13. See, for example, Lawrence J. Nelson, Rumors of Indiscretion: The University of Missouri "Sex Questionnaire" Scandal in the Jazz Age (Columbia: University of Missouri Press, 2003). Back to text.

14. See "Is Your Professor Using the Classroom as a Platform for Political Agendas?" http://www.studentsforacademicfreedom.org/images/professor%20platform%20... (accessed June 11,2007). Back to text.

15. Conrad Russell, Academic Freedom (London: Routledge, 1993), 89. Back to text.

16. "Academic Freedom and Tenure: Evansville College," Bulletin of the American Association of University Professors 35 (Spring 1949): 91-92. Back to text.

17. Nicholas Kristof, "Et Tu George?" New York Times,January 23, 2007. Back to text.

18. "Academic Freedom and Tenure: University of Pittsburgh," Bulletin of the American Association of University Professors 21 (March 1935): 247. Back to text.
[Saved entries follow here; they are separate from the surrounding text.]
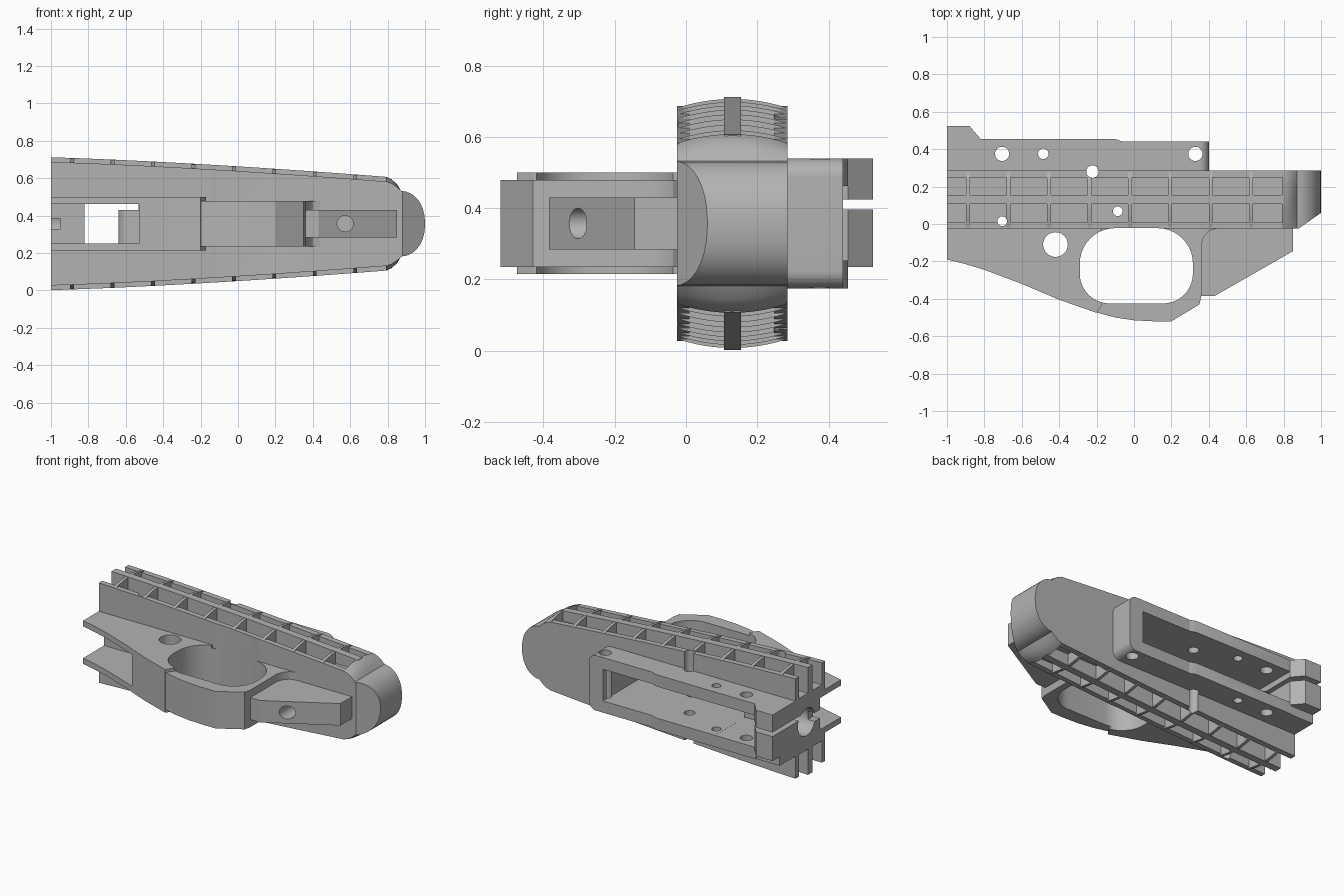
import bpy, bmesh, math
from mathutils import Vector

cube = bpy.data.objects.get("Cube")
if cube:
    bpy.data.objects.remove(cube)

MID = 0.357                     # height of the symmetry plane
Y0, Y1, YC = -0.025, 0.285, 0.13  # body depth and its centre
SAG = 0.025                     # crown of the outer surface

grey = bpy.data.materials.new("plain grey")
grey.use_nodes = True
grey.diffuse_color = (0.45, 0.45, 0.45, 1)
grey.node_tree.nodes["Principled BSDF"].inputs["Base Color"].default_value = grey.diffuse_color
parts, cutters = [], []


def finish(name, bm, group):
    bmesh.ops.recalc_face_normals(bm, faces=bm.faces)
    mesh = bpy.data.meshes.new(name)
    bm.to_mesh(mesh)
    bm.free()
    mesh.materials.append(grey)
    obj = bpy.data.objects.new(name, mesh)
    bpy.context.collection.objects.link(obj)
    group.append(obj)
    return obj


def loft(name, rings, group=None):
    """Skin a list of equal closed rings and cap both ends."""
    bm = bmesh.new()
    loops = [[bm.verts.new(p) for p in ring] for ring in rings]
    for a, b in zip(loops, loops[1:]):
        for i in range(len(a)):
            j = (i + 1) % len(a)
            bm.faces.new((a[i], a[j], b[j], b[i]))
    bm.faces.new(loops[0])
    bm.faces.new(loops[-1])
    return finish(name, bm, parts if group is None else group)


def prism(name, pts, axis, lo, hi, group=None):
    """Extrude a 2D outline along x, y or z."""
    place = {"x": lambda u, v, w: (w, u, v),
             "y": lambda u, v, w: (u, w, v),
             "z": lambda u, v, w: (u, v, w)}[axis]
    return loft(name, [[place(u, v, w) for u, v in pts] for w in (lo, hi)], group)


def box(name, x, y, z, group=None):
    pts = [(x[0], y[0]), (x[1], y[0]), (x[1], y[1]), (x[0], y[1])]
    return prism(name, pts, "z", z[0], z[1], group)


def circle(u, v, r, n=32):
    return [(u + r * math.cos(2 * math.pi * i / n), v + r * math.sin(2 * math.pi * i / n)) for i in range(n)]


def rounded(x0, x1, y0, y1, radii, n=10):
    """Rectangle with a radius per corner, from the lower left anticlockwise."""
    pts = []
    corners = [(x0, y0, 1, 1), (x1, y0, -1, 1), (x1, y1, -1, -1), (x0, y1, 1, -1)]
    for k, ((x, y, sx, sy), r) in enumerate(zip(corners, radii)):
        if r == 0:
            pts.append((x, y))
            continue
        for i in range(n + 1):
            a = math.pi + k * math.pi / 2 + i * math.pi / 2 / n
            pts.append((x + sx * r + r * math.cos(a), y + sy * r + r * math.sin(a)))
    return pts


def half(x):
    """Half width of the tapering body."""
    return 0.355 - 0.06 * ((x + 1) / 1.8) ** 1.6 - 0.045 * (x + 1) / 1.8


def crown(h, sag=SAG):
    """Body cross-section with crowned top and bottom."""
    ys = [Y0 + (Y1 - Y0) * i / 12 for i in range(13)]
    top = [(y, MID + h - sag * ((y - YC) / 0.155) ** 2) for y in ys]
    return top + [(y, 2 * MID - z) for y, z in reversed(top)]


# Body core, side flanges and middle rail
box("body_core", (-1, 0.82), (Y0 + 0.002, Y1 - 0.002), (MID - 0.185, MID + 0.185))
xs = [-1 + 1.8 * i / 20 for i in range(21)]
for name, y0, y1, drop in (("front_flange", Y0, 0.01, SAG), ("middle_rail", 0.107, 0.155, 0),
                           ("back_flange", 0.247, Y1, SAG)):
    top = [(x, MID + half(x) - drop) for x in xs]
    prism(name, top + [(x, 2 * MID - z) for x, z in reversed(top)], "y", y0, y1)

# Cross ribs between the flanges
for i in range(8):
    x = -0.888 + 0.2165 * i
    prism("cross_rib", crown(half(x) - 0.002), "x", x - 0.01, x + 0.01)

# Rounded nose, cut back at its front corner
stations = [(0.79, half(0.79), SAG), (0.82, 0.238, 0.022), (0.85, 0.212, 0.015), (0.872, 0.175, 0)]
for i in range(1, 9):
    a = math.pi / 2 * i / 8.3
    stations.append((0.872 + 0.128 * math.sin(a), 0.175 * math.cos(a) ** 0.9, 0))
nose = loft("nose", [[(x, y, z) for y, z in crown(h, s)] for x, h, s in stations])
bm = bmesh.new()
bm.from_mesh(nose.data)
cut = bmesh.ops.bisect_plane(bm, geom=bm.verts[:] + bm.edges[:] + bm.faces[:], plane_co=(0.88, Y0, 0),
                             plane_no=Vector((0.085, -0.12, 0)), clear_outer=True)
bmesh.ops.holes_fill(bm, edges=[e for e in cut["geom_cut"] if isinstance(e, bmesh.types.BMEdge)])
bm.to_mesh(nose.data)
bm.free()

# Rear grip plates and finger guard
rear = [(-1, 0), (-1, -0.19), (-0.9, -0.215), (-0.8, -0.245), (-0.6, -0.32), (-0.4, -0.405), (-0.2, -0.475)]
prism("rear_grip", rear + [(-0.17, -0.43), (-0.17, 0)], "z", MID - 0.1425, MID + 0.1425)
bow = [(-0.22, 0), (-0.22, -0.468), (-0.1, -0.5), (0, -0.515), (0.1, -0.52), (0.2, -0.52), (0.35, -0.43),
       (0.36, -0.385), (0.36, -0.11), (0.372, -0.07), (0.4, -0.037), (0.46, -0.02), (0.46, 0)]
prism("finger_guard", bow, "z", MID - 0.1225, MID + 0.1225)

# Tapered lug ahead of the guard
lug = [(0.34, 0), (0.34, -0.385), (0.43, -0.385), (0.85, -0.145), (0.85, 0)]
prism("front_lug", lug, "z", MID - 0.0725, MID + 0.0725)

# Raised housing on the back and the clamp at its end
prism("back_housing", rounded(-0.83, 0.4, MID - 0.182, MID + 0.182, (0, 0.05, 0.05, 0)), "y", 0.27, 0.44)
prism("housing_pad", [(-0.83, 0.43), (-0.83, 0.455), (-0.1, 0.455), (-0.06, 0.44), (-0.06, 0.43)],
      "z", MID - 0.182, MID + 0.182)
box("clamp_base", (-1, -0.82), (0.27, 0.45), (MID - 0.182, MID + 0.182))
prism("clamp_jaws", [(-1, 0.44), (-1, 0.525), (-0.88, 0.525), (-0.82, 0.455), (-0.82, 0.44)],
      "z", 0.235, MID + 0.182)

# Cutters: slots, guard opening, cross holes, bores
slot = (MID - 0.105, MID + 0.105)
box("cut_lower_slot", (-1.1, -0.53), (-0.6, 0.03), slot, cutters)
box("cut_through_slot", (-0.82, -0.531), (-0.61, 0.61), slot, cutters)
box("cut_back_slot", (-0.819, 0.3), (0.031, 0.62), (slot[0] + 0.0005, slot[1] - 0.0005), cutters)
prism("cut_guard", rounded(-0.29, 0.315, -0.425, -0.022, (0.16, 0.16, 0.19, 0.19)), "z", -0.1, 0.9, cutters)
for x, y, r in ((-0.42, -0.11, 0.066), (-0.705, 0.375, 0.038), (-0.485, 0.375, 0.028), (0.328, 0.375, 0.038),
                (-0.222, 0.28, 0.033), (-0.705, 0.015, 0.026), (-0.087, 0.068, 0.026)):
    prism("cut_cross_hole", circle(x, y, r), "z", -0.11, 0.91, cutters)
prism("cut_lug_bore", circle(0.573, MID, 0.043), "y", -0.6, -0.05, cutters)
prism("cut_end_bore", circle(0.17, MID, 0.09), "x", -1.1, -0.8, cutters)
box("cut_clamp_gap", (-1.12, -0.79), (0.2, 0.63), (0.396, 0.424), cutters)
box("cut_key_slot", (-1.13, -0.95), (0.02, 0.15), (MID - 0.028, MID + 0.028), cutters)


def bounds(obj):
    cols = list(zip(*[v.co for v in obj.data.vertices]))
    return [(min(c), max(c)) for c in cols]


# Cut every part with the cutters that reach it
for part in parts:
    pb = bounds(part)
    for c in cutters:
        if all(a[0] < b[1] and b[0] < a[1] for a, b in zip(pb, bounds(c))):
            mod = part.modifiers.new("cut", "BOOLEAN")
            mod.operation, mod.solver, mod.object = "DIFFERENCE", "EXACT", c
bpy.context.view_layer.update()
graph = bpy.context.evaluated_depsgraph_get()
done = [bpy.data.meshes.new_from_object(p.evaluated_get(graph)) for p in parts]
for part, mesh in zip(parts, done):
    part.modifiers.clear()
    part.data = mesh
for c in cutters:
    bpy.data.objects.remove(c)

# Rounded stop inside the slot
prism("slot_stop", rounded(-0.64, -0.525, 0.0, 0.14, (0.06, 0, 0, 0.06)), "z", slot[0] - 0.002, 0.43)

# Smooth the curved faces, keep the edges sharp
bpy.ops.object.select_all(action="DESELECT")
for part in parts:
    part.select_set(True)
bpy.context.view_layer.objects.active = parts[0]
bpy.ops.object.shade_smooth_by_angle(angle=math.radians(25))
19. Thomas Hobbes, Leviathan, rev. 2nd ed., ed. Richard Tuck (Cambridge: Cambridge University Press, 1996), 237:

The Instruction of the people, dependeth wholly, on the right teaching of Youth in the Universities. But are not (may some men say) the Universities of England learned enough already to do that? or is it you will undertake to teach the Universities? Hard questions. Yet to the first, I doubt not to answer; that till towards the later end of Henry the Eighth, the Power of the Pope, was alwayes upheld against the Power of the Common-wealth, principally by the Universities; and that the doctrines maintained by so many Preachers, against the Soveraign Power of the King, and by so many Lawyers, and others, that had their education there, is a sufficient argument, that though the Universities were not authors of those false doctrines, yet they knew not how to plant the true. For in such a contradiction of Opinions, it is most certain, that they have not been sufficiently instructed; and 'tis no wonder, if they yet retain a relish of that subtile liquor, wherever they were first seasoned, against the Civill Authority.

Back to text.

20. John Braxton and Alan Bayer, Faculty Misconduct in Collegiate Teaching (Baltimore: Johns Hopkins University Press, 1999), 54, table 4.5, 46, table 4.2. Back to text.

21. A Pennsylvania legislative committee held four public meetings throughout the state on this issue. Its investigation found that the one specific allegation of abuse, that a biology professor allegedly showed the Michael Moore film Fahrenheit 9/11 to his class, never in fact occurred. Pennsylvania House of Representatives, Report of the Select Committee on Academic Freedom in Higher Education Pursuant to House Resolution 177, November 21, 2006. Back to text.

22. The Missouri bill referred to at the outset (see note 1) was introduced because a student at Missouri State University complained of having been required as part of a class exercise in social work to sign a letter-by one press account to the state legislature, by another to a congressman-advocating the right of homosexuals to adopt children, a position with which she disagreed on religious grounds. "Missouri State U. Settles Lawsuit Filed by Student," St. Louis Post-Dispatch, November 9, 2006;"Diversity and Academe," St. Louis Post-Dispatch, January30, 2007. According to other students in the class, those who objected to signing the letter could opt for an alternative assignment. There has been no hearing on the matter. Erik Vance, "President at Missouri State U. Threatens to Shut Social-Work School after Scathing Report,"Chronicle of Higher Education, April 20, 2007. The Missouri episode only underlines the importance of due process and a consequent suspension of judgment until the facts are found. Back to text.

23. 1915 "Declaration of Principles," in AAUP, Policy Documents and Reports, 297. Back to text.

24. Walter Gellhorn, "A General View," in The States and Subversion, ed. Walter Gellhorn (Ithaca, N.Y.: Cornell University Press, 1952), 358, 377. Back to text.

25. Ibid., 379. Back to text.